EXERCISE —
Report each line of the entries that contains the word "grey", copied in full.
* * *
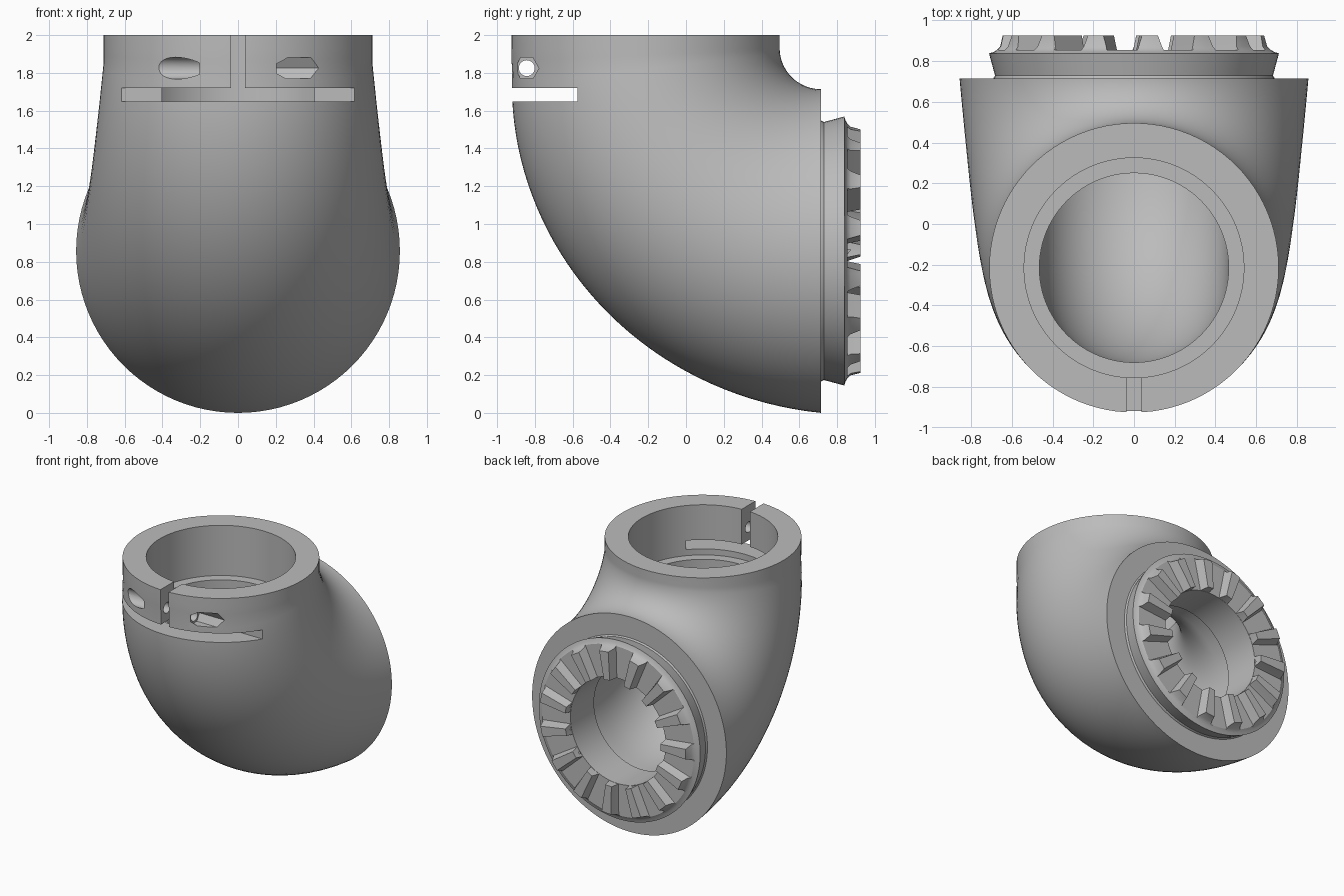
import bpy, bmesh, math
from mathutils import Vector

cube = bpy.data.objects.get("Cube")
if cube:
    bpy.data.objects.remove(cube)

X, Y, Z = Vector((1, 0, 0)), Vector((0, 1, 0)), Vector((0, 0, 1))
SEG = 96
COLLAR_Y = -0.215      # vertical axis of the clamp collar
PORT_Z = 0.857         # horizontal axis of the rear port

grey = bpy.data.materials.new("grey plastic")
grey.use_nodes = True
grey.diffuse_color = (0.5, 0.5, 0.5, 1)
grey.node_tree.nodes["Principled BSDF"].inputs["Base Color"].default_value = (0.5, 0.5, 0.5, 1)


def ring(center, u, v, r, n=SEG):
    return [center + r * (u * math.cos(a) + v * math.sin(a))
            for a in (math.tau * i / n for i in range(n))]


def loft(name, rings, closed=False):
    """Skin a list of rings into a solid, capped or joined end to end."""
    bm = bmesh.new()
    rows = [[bm.verts.new(p) for p in r] for r in rings]
    n = len(rows[0])
    pairs = list(zip(rows, rows[1:])) + ([(rows[-1], rows[0])] if closed else [])
    for a, b in pairs:
        for i in range(n):
            j = (i + 1) % n
            bm.faces.new((a[i], a[j], b[j], b[i]))
    if not closed:
        bm.faces.new(rows[0])
        bm.faces.new(rows[-1])
    bmesh.ops.recalc_face_normals(bm, faces=bm.faces)
    mesh = bpy.data.meshes.new(name)
    bm.to_mesh(mesh)
    bm.free()
    mesh.materials.append(grey)
    obj = bpy.data.objects.new(name, mesh)
    bpy.context.collection.objects.link(obj)
    return obj


def box(name, x, y, z):
    rows = [[Vector((px, py, pz)) for px, py in
             ((x[0], y[0]), (x[1], y[0]), (x[1], y[1]), (x[0], y[1]))] for pz in z]
    return loft(name, rows)


def rod(name, x0, x1, r, n):
    return loft(name, [ring(Vector((x, -0.843, 1.825)), Y, Z, r, n) for x in (x0, x1)])


def activate(obj):
    bpy.ops.object.select_all(action='DESELECT')
    obj.select_set(True)
    bpy.context.view_layer.objects.active = obj


def boolean(obj, tool, operation='DIFFERENCE'):
    activate(obj)
    mod = obj.modifiers.new("cut", 'BOOLEAN')
    mod.operation, mod.solver, mod.object = operation, 'EXACT', tool
    bpy.ops.object.modifier_apply(modifier=mod.name)
    bpy.data.objects.remove(tool)


def bend(pivot, angle, radius, r):
    d = -Y * math.cos(angle) - Z * math.sin(angle)
    return ring(pivot + d * radius, X, d, r)


# Elbow shell: straight collar flowing into a widening quarter turn
pivot = Vector((0, 0.715, 1.93))
rings = [ring(Vector((0, COLLAR_Y, 2)), X, -Y, 0.711)]
steps = 40
for i in range(steps + 1):
    a = math.pi / 2 * i / steps
    t = max(0, (a - 0.08) / (math.pi / 2 - 0.08))
    r = 0.711 + 0.146 * t
    rings.append(bend(pivot, a, 0.216 + r + 0.003 * (1 - t), r))
elbow = loft("elbow_body", rings)

# Stepped curved passage running from collar to rear port
inner = Vector((0, 0.428, 1.5))
rings = [ring(Vector((0, COLLAR_Y, z)), X, -Y, r)
         for z, r in ((2.1, 0.54), (1.6, 0.54), (1.6, 0.465))]
rings += [bend(inner, math.pi / 2 * i / 24, 0.643, 0.465) for i in range(25)]
rings += [ring(Vector((0, y, PORT_Z)), X, -Z, r)
          for y, r in ((0.56, 0.465), (0.56, 0.42), (1.0, 0.42))]
boolean(elbow, loft("passage_cutter", rings))

# Clamp slots, bolt hole, round head pocket and hexagonal nut pocket
boolean(elbow, box("slot_cutter", (-1, 1), (-1.1, -0.575), (1.648, 1.72)))
boolean(elbow, box("split_cutter", (-0.036, 0.036), (-1.1, -0.6), (1.7, 2.1)))
boolean(elbow, rod("bolt_cutter", -0.3, 0.3, 0.042, 32))
boolean(elbow, rod("head_cutter", -0.9, -0.205, 0.058, 32))
boolean(elbow, rod("nut_cutter", 0.205, 0.9, 0.064, 6))

# Rear coupling ring, lathed around the port axis
profile = [(0.42, 0.70), (0.69, 0.70), (0.69, 0.717), (0.683, 0.73), (0.712, 0.838),
           (0.69, 0.845), (0.672, 0.856), (0.42, 0.856)]
coupling = loft("coupling_ring",
                [ring(Vector((0, y, PORT_Z)), X, Z, r) for r, y in profile], closed=True)

# Radial coupling teeth: tapered wedges with slightly flared outer ends
TEETH = 15
for k in range(TEETH):
    mid = math.radians(83) + math.tau * k / TEETH
    rows = []
    for y, half, outer in ((0.85, 0.1, 0.678), (0.872, 0.088, 0.658), (0.925, 0.062, 0.645)):
        angles = [mid + half * s / 2 for s in (-2, -1, 0, 1, 2)]
        rows.append([Vector((r * math.cos(a), y, PORT_Z + r * math.sin(a)))
                     for r, arc in ((0.422, angles), (outer, angles[::-1])) for a in arc])
    boolean(coupling, loft("tooth", rows), 'UNION')

for obj in (elbow, coupling):
    activate(obj)
    bpy.ops.object.shade_smooth_by_angle(angle=math.radians(30))
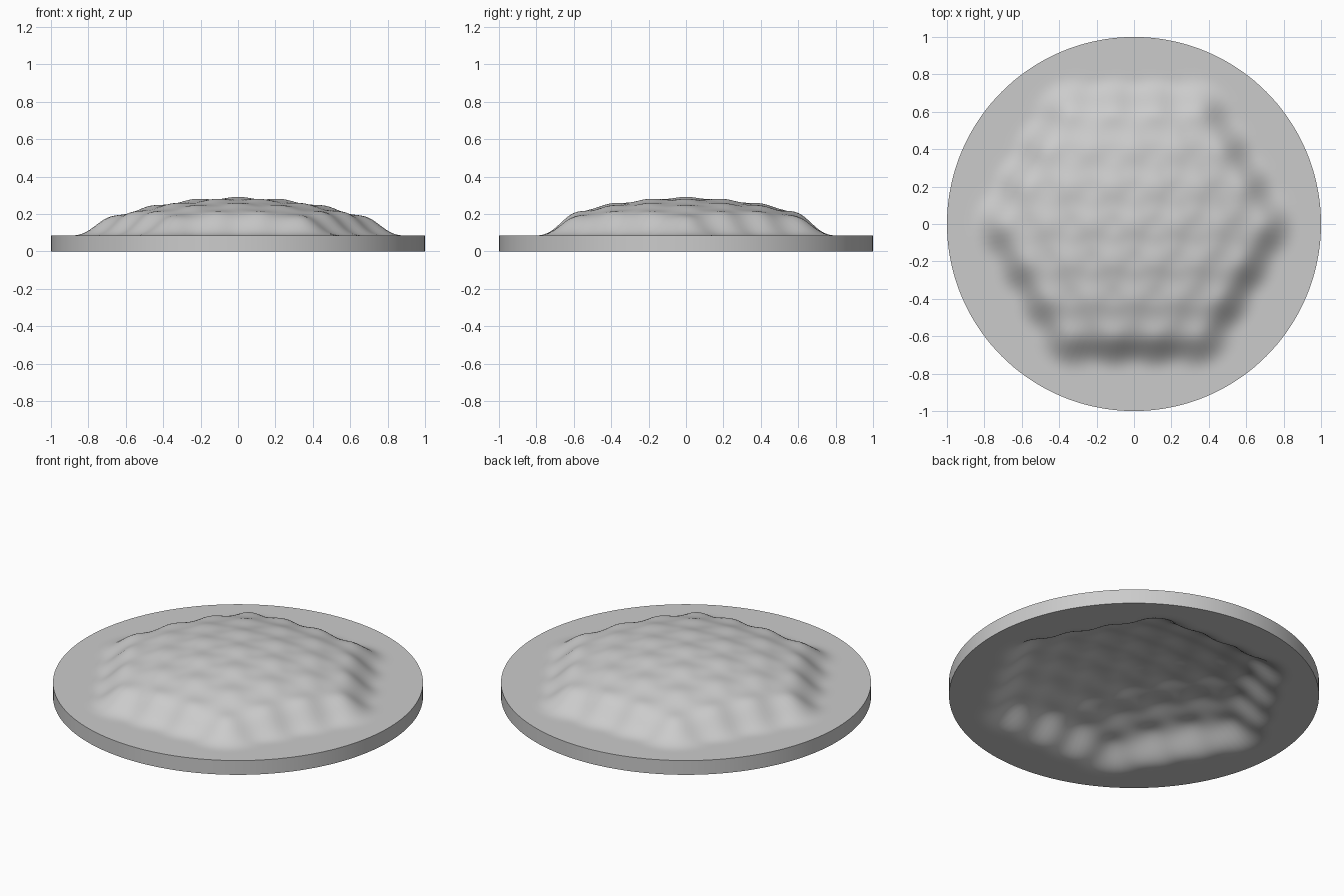
import bpy
import bmesh
import math
from mathutils import Vector

cube = bpy.data.objects.get("Cube")
if cube:
    bpy.data.objects.remove(cube, do_unlink=True)

THICK = 0.085      # plate thickness
PITCH = 0.22       # spacing of the bump lattice
REACH = 0.26       # radius of each bump
RINGS = 3          # hexagonal rings of bumps around the centre
PEAK = 0.2
SEGS, STEPS = 144, 72

# Bump centres on a hexagonal lattice, lower towards the outside
bumps = []
for row in range(-RINGS, RINGS + 1):
    count = 2 * RINGS + 1 - abs(row)
    for i in range(count):
        c = Vector(((i - (count - 1) / 2) * PITCH, row * PITCH * math.sqrt(3) / 2))
        bumps.append((c, PEAK * (1 - 1.1 * c.length_squared)))


def height(x, y):
    p = Vector((x, y))
    total = 0
    for c, h in bumps:
        t = (p - c).length_squared / REACH ** 2
        if t < 1:
            total += h * (1 - t) ** 4
    return total


# Polar grid for one skin of the plate
def skin(bm, base):
    def vert(r, a):
        x, y = r * math.cos(a), r * math.sin(a)
        return bm.verts.new((x, y, base + height(x, y)))

    centre = vert(0, 0)
    rings = [[vert(s / STEPS, math.tau * k / SEGS) for k in range(SEGS)]
             for s in range(1, STEPS + 1)]
    for k in range(SEGS):
        n = (k + 1) % SEGS
        bm.faces.new((centre, rings[0][k], rings[0][n]))
        for a, b in zip(rings, rings[1:]):
            bm.faces.new((a[k], b[k], b[n], a[n]))
    return rings[-1]


# Embossed plate: top skin, matching hollow underside, and rim wall
bm = bmesh.new()
top = skin(bm, THICK)
bottom = skin(bm, 0)
for k in range(SEGS):
    n = (k + 1) % SEGS
    bm.faces.new((bottom[k], bottom[n], top[n], top[k]))
bmesh.ops.recalc_face_normals(bm, faces=bm.faces)
mesh = bpy.data.meshes.new("embossed_disc")
bm.to_mesh(mesh)
bm.free()
disc = bpy.data.objects.new("embossed_disc", mesh)
bpy.context.collection.objects.link(disc)

# Single grey material
grey = bpy.data.materials.new("light_grey")
grey.use_nodes = True
colour = (0.6, 0.6, 0.6, 1)
grey.diffuse_color = colour
grey.node_tree.nodes["Principled BSDF"].inputs["Base Color"].default_value = colour
mesh.materials.append(grey)

# Smooth surface with crisp rim edges
bpy.ops.object.select_all(action='DESELECT')
disc.select_set(True)
bpy.context.view_layer.objects.active = disc
bpy.ops.object.shade_smooth_by_angle(angle=math.radians(40))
* * *
EXPECTED ANSWER —
grey = bpy.data.materials.new("grey plastic")
grey.use_nodes = True
grey.diffuse_color = (0.5, 0.5, 0.5, 1)
grey.node_tree.nodes["Principled BSDF"].inputs["Base Color"].default_value = (0.5, 0.5, 0.5, 1)
    mesh.materials.append(grey)
# Single grey material
grey = bpy.data.materials.new("light_grey")
grey.use_nodes = True
grey.diffuse_color = colour
grey.node_tree.nodes["Principled BSDF"].inputs["Base Color"].default_value = colour
mesh.materials.append(grey)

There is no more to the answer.